Someone at AIHA told me that at least 60% of the abstract submissions come on the last day.

oops - sorry - I can't even claim my dog ate it.  I can claim that I missed 3 days within the last week due to puking children, fevers, sick children, and sick grad students.  Oh, and perhaps even more so - I've never written one of these things before. I really feel sorry for my prof, even if I appreciate the time he took to help with this.

I'm left wondering if
a)  it will get accepted, and
b) if anyone else from our program is going, and
c) I'll get altitude sickness in Denver.

value of networking

I have a job interview next week.  My first in 13 years - I've been employed, or voluntarily unemployed, or a student.  I'm not sure if the intern-interview 2 years ago counts - considering how utterly horrible it went, I've decided that it doesn't count.

I told my prof/adviser of the news.  His response:  a summary road map of people/information to allow me to make a better impression.

Sure, I think he's a nice man, and a good researcher, but this information is what makes someone a good colleague.

Now, I just need to convince the interviewer that I'd make a good colleague.

Friday, February 26, 2010

another smaller world

Yet again a reason to give consideration, before uttering the Truth about your boss. No matter how true it is, eventually you'll say it in front of someone who knows her/him. And, with a relatively small profession like industrial hygiene, it will likely be sooner rather than later.

I'm going to be working through a consultant to do a project for the firm I did my internship with last year. I mentioned I'm taking a law course, and he of course asked who my teacher is. Yup - consultant knows my prof. They used to work together. Discussing the course material, I mentioned one of my classmates works here at the U. Yup, consultant knows him, too. Both people, in turn, also know the consultant personally.

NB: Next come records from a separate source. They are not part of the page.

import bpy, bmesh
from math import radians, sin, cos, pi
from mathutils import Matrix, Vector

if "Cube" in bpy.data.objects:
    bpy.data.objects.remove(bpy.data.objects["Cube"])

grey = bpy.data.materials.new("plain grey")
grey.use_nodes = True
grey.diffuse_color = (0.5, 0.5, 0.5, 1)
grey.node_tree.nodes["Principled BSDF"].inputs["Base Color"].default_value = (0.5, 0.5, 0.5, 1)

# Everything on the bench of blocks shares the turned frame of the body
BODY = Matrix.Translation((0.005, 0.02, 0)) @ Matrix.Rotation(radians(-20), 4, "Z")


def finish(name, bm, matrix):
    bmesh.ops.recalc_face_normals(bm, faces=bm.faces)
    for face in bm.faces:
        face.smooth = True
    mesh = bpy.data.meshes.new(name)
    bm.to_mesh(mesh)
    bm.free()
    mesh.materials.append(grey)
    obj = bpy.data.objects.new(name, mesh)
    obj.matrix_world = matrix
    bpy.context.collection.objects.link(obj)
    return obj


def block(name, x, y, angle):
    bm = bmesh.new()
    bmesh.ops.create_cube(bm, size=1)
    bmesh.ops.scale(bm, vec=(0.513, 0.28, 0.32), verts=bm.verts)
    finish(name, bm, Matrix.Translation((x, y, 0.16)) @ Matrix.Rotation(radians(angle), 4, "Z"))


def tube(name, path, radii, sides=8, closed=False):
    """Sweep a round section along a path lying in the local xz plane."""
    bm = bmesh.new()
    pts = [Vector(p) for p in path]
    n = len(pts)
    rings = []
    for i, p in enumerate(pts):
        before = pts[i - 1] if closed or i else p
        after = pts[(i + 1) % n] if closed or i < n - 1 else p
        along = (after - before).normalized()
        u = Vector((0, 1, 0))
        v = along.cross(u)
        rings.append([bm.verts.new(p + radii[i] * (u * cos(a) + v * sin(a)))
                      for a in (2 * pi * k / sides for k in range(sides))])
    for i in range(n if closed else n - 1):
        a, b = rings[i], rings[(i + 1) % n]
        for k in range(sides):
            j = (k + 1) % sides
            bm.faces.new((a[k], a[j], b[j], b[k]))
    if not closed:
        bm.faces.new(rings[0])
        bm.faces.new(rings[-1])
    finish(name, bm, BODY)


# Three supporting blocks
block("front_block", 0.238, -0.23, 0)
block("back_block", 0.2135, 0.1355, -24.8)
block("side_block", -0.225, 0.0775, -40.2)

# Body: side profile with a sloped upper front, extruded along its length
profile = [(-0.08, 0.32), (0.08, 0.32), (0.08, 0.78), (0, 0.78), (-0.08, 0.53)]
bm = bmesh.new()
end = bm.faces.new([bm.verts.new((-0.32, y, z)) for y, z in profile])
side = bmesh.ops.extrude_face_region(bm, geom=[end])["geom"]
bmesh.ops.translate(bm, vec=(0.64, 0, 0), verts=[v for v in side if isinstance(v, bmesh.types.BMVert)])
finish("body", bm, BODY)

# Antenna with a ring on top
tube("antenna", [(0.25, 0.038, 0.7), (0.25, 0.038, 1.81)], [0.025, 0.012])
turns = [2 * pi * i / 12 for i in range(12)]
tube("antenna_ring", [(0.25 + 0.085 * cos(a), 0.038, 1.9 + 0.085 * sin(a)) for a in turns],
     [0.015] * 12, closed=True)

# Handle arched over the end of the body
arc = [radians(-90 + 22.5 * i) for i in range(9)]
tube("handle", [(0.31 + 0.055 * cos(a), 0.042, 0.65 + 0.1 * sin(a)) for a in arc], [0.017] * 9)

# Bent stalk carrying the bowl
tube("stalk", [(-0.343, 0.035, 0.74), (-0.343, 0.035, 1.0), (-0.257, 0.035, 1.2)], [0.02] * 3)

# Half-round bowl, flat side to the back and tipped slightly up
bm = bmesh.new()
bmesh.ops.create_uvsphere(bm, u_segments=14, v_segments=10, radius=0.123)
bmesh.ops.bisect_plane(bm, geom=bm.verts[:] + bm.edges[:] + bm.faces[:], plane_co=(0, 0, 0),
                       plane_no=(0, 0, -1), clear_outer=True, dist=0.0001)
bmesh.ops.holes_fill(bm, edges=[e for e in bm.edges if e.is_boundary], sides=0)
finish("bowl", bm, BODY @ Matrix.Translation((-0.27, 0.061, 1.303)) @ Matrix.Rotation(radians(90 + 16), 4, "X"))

Interestingly, the opinions expressed by the various parties was rather amusing, when taken as a whole.

It's also the sort of thing that reminds me that there are other folks out there who know me professionally, and whose opinion of my abilities and personality can quite easily be passed on to some total stranger. Which leaves me wondering what sort of opinons they are tossing around.

Hmmmm.... yup, maybe I ought to keep my opinion of my boss/co-worker/etc. to myself. Or, at least, keep the entire truth to myself.

Response to failure

Today at Rodent U.'s Industrial Hygiene lab
we return to the on-going saga of our grad student's valiant efforts to get data.
In the last episode, her experiment actually produced data!
We open on the scene of her meeting with her research adviser,

meet with Dr.P --- ok

The missing peak in last experiment is supposed to be missing --- ok

the annoying peak at 0.7 is still there and pretty much just as big --- hmmm

check out experimental set up, connections, tubing --- how many gallons of oil were needed to make all of this Tygon tubing??

Find wiggly thing that's not supposed to be wiggly --- hmmm

find a the leak --- good

correct leak --- even better

annoying peak at 0.7 gone --- great

have finally gotten really ready to get to the meat of the experiment

set up power source --- ok

turn power source on

power source "on" light lights up --- yea!

power source makes the right kind of ticking noises --- good

fiddle with voltage regulator --- looks right

loud pop --- huh?

flash of white light at ammeter scale --- wow, pretty lights

no more voltage

no more joy

Dr.P & I looked at each other and sighed ...

I might as well laugh; at least it doesn't make my nose run afterwards.

Thesis tip

When you decide to be supportive of your classmate, and attend her thesis' defense ...

and you realize the only people in the room besides yourself are the degree candidate, and her 3 committee members ...

make sure you think of something really intelligent to ask at the end of the presentation.

So that when her advisor (who also happens to be yours) turns to you and asks, "So, at this point, we'd like to ask our guest if she has any questions" ...

you can whip out that great, insightful observation and impress a) your advisor and b) the other departmental prof sitting there, whom you want to have on your committee.